According to an article on MSNBC, a study was done which indicated that meetings are not a productive environment for creativity. I could have spared them the money and time for the study. Getting involvement from all your meeting attendees is difficult, because people think in many different ways and in many different environments. Some are confident enough to speak up in the midst of others, and some like to think out loud. But, others prefer to hear of a problem, and then have time to themselves to ponder possible solutions. As well, many people are problem solvers, while others are those who like to shoot holes in everything. While that is a necessary skill set on any team, it is inappropriate in a problem solving, brainstorming meeting, and it discourages the creative thinkers from speaking out.

To encourage input from everyone, I suggest the following. Call a meeting to identify the problem, and warn attendees before hand that no solutions will be discussed. The goal for the meeting is only to identify the problem and any parameters involved. Then dismiss everyone. A good manager, who pays attention to the skill sets on the team, is hopefully aware of the team members strengths. After some time is given for creative thinking, call two followup meetings. The first will be with your creative thinkers. State at the beginning that it is a time for creative thinking and brainstorming and that no decision will be made in the meeting. As well, state up front that time will not be spent to critique the ideas and solutions. This is an idea generating time only, and is for your creative, outside the box thinkers.

In the next meeting, you will have your more analytical members who analyze everything without mercy. Present each idea to them and let them tear into them. If they have their own suggestions listen to them, but do not be surprised if they do not have any suggestions, but only propose reasons why none of the current suggestions will work. Record their objections and send them in an email to your first creative group, but do not identify who objected to their ideas. Give them time to consider them, and then convene again to hear their follow up ideas.

Continue this cycle, until a solution is apparent and can be chosen. Keep the two groups separate. If you are aware that some of your team members do not like to speak up in larger meetings, meet with them individually or in small groups of two. This more private setting will allow the less confident to have their say.
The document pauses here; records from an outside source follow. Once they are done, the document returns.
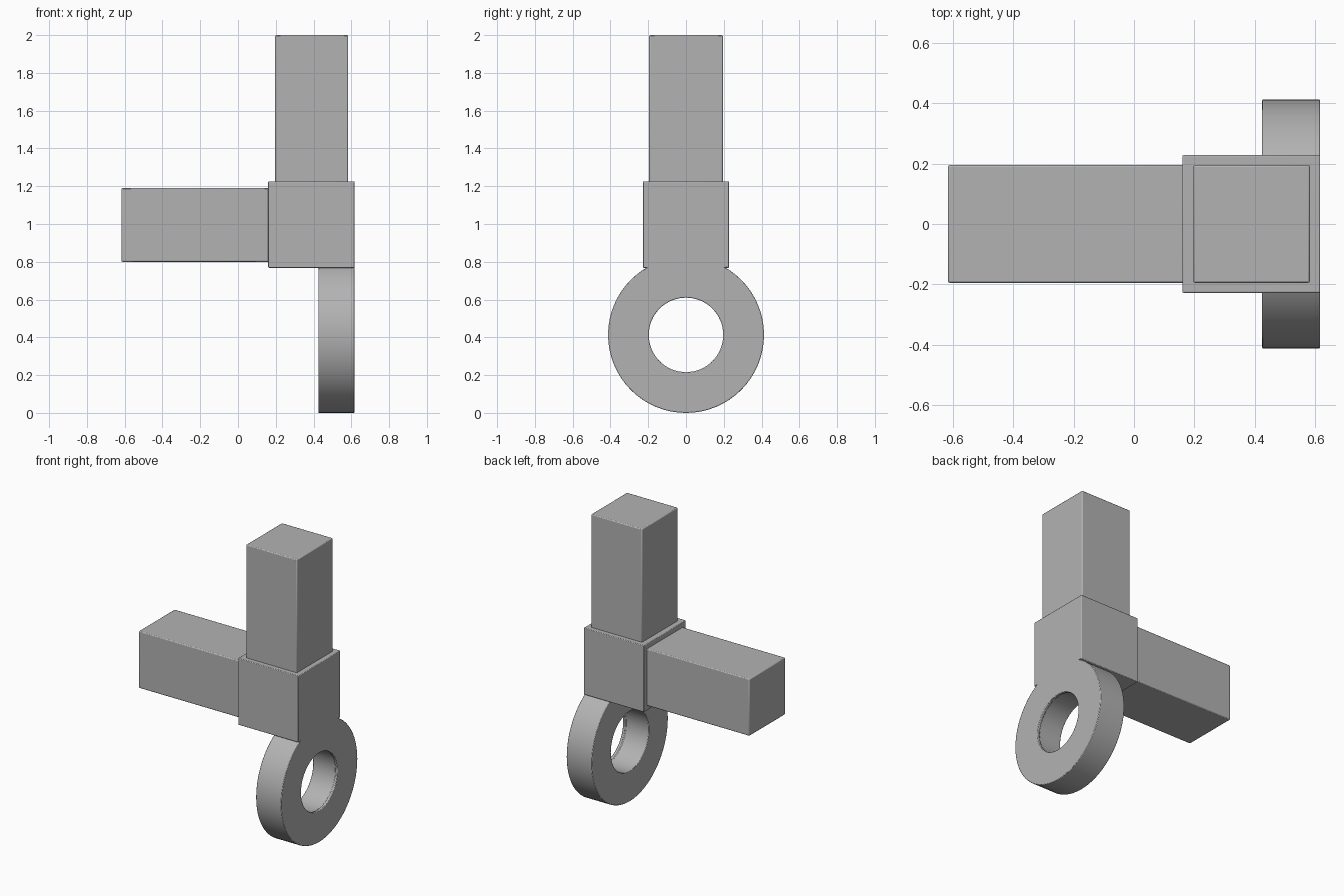
import bpy
import bmesh
from math import cos, sin, tau

old = bpy.data.objects.get("Cube")
if old:
    bpy.data.objects.remove(old, do_unlink=True)

grey = bpy.data.materials.new("plain grey")
grey.use_nodes = True
GREY = (0.45, 0.45, 0.45, 1)
grey.diffuse_color = GREY
grey.node_tree.nodes["Principled BSDF"].inputs["Base Color"].default_value = GREY


def add_object(name, bm):
    mesh = bpy.data.meshes.new(name)
    bmesh.ops.recalc_face_normals(bm, faces=bm.faces)
    bm.to_mesh(mesh)
    bm.free()
    mesh.materials.append(grey)
    obj = bpy.data.objects.new(name, mesh)
    bpy.context.collection.objects.link(obj)
    return obj


def box(name, low, high):
    bm = bmesh.new()
    bmesh.ops.create_cube(bm, size=1)
    for v in bm.verts:
        v.co = [(a + b) / 2 + c * (b - a) for a, b, c in zip(low, high, v.co)]
    return add_object(name, bm)


def lathe_x(name, profile, centre_z, sides=64):
    """Closed (x, radius) profile turned about an axis along x."""
    bm = bmesh.new()
    rings = []
    for i in range(sides):
        a = tau * i / sides
        rings.append([bm.verts.new((x, r * cos(a), centre_z + r * sin(a)))
                      for x, r in profile])
    n = len(profile)
    for i in range(sides):
        p, q = rings[i], rings[(i + 1) % sides]
        for j in range(n):
            k = (j + 1) % n
            bm.faces.new((p[j], p[k], q[k], q[j]))
    return add_object(name, bm)


def finish(obj, width=0.006):
    bevel = obj.modifiers.new("soft edges", "BEVEL")
    bevel.width = width
    bevel.segments = 2
    bevel.limit_method = "ANGLE"
    bpy.ops.object.select_all(action="DESELECT")
    obj.select_set(True)
    bpy.context.view_layer.objects.active = obj
    bpy.ops.object.shade_smooth_by_angle()


# Square plugs: one upright, one to the side
post = box("upright_post", (0.197, -0.195, 1.2), (0.583, 0.195, 2.0))
arm = box("side_arm", (-0.617, -0.195, 0.80), (0.18, 0.195, 1.19))

# Corner hub joined with the eyelet, whose bore has a thin lip on the outer face
hub = box("corner_hub", (0.16, -0.228, 0.768), (0.617, 0.228, 1.225))
eyelet = lathe_x("eyelet", [(0.425, 0.413), (0.617, 0.413), (0.617, 0.197),
                            (0.597, 0.197), (0.597, 0.205), (0.425, 0.205)], 0.413)
union = hub.modifiers.new("join eyelet", "BOOLEAN")
union.operation = "UNION"
union.solver = "EXACT"
union.object = eyelet
bpy.context.view_layer.objects.active = hub
bpy.ops.object.modifier_apply(modifier=union.name)
bpy.data.objects.remove(eyelet, do_unlink=True)
hub.name = "corner_hub_with_eyelet"

for part in (post, arm):
    finish(part)
finish(hub, 0.004)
You may also tell everyone after the first meeting, that they can email you their suggestions as well, again providing a method for them to participate but not in front of the group.

Be sure to keep every meeting focused on the task at hand, and when communicating between each team do not identify the originators of the ideas or the critiques.

This process works well to involve all team members, and to allow each to use their strengths.

Do you have any other suggestions for making problem solving meetings more productive?

Read the article on MSNBC.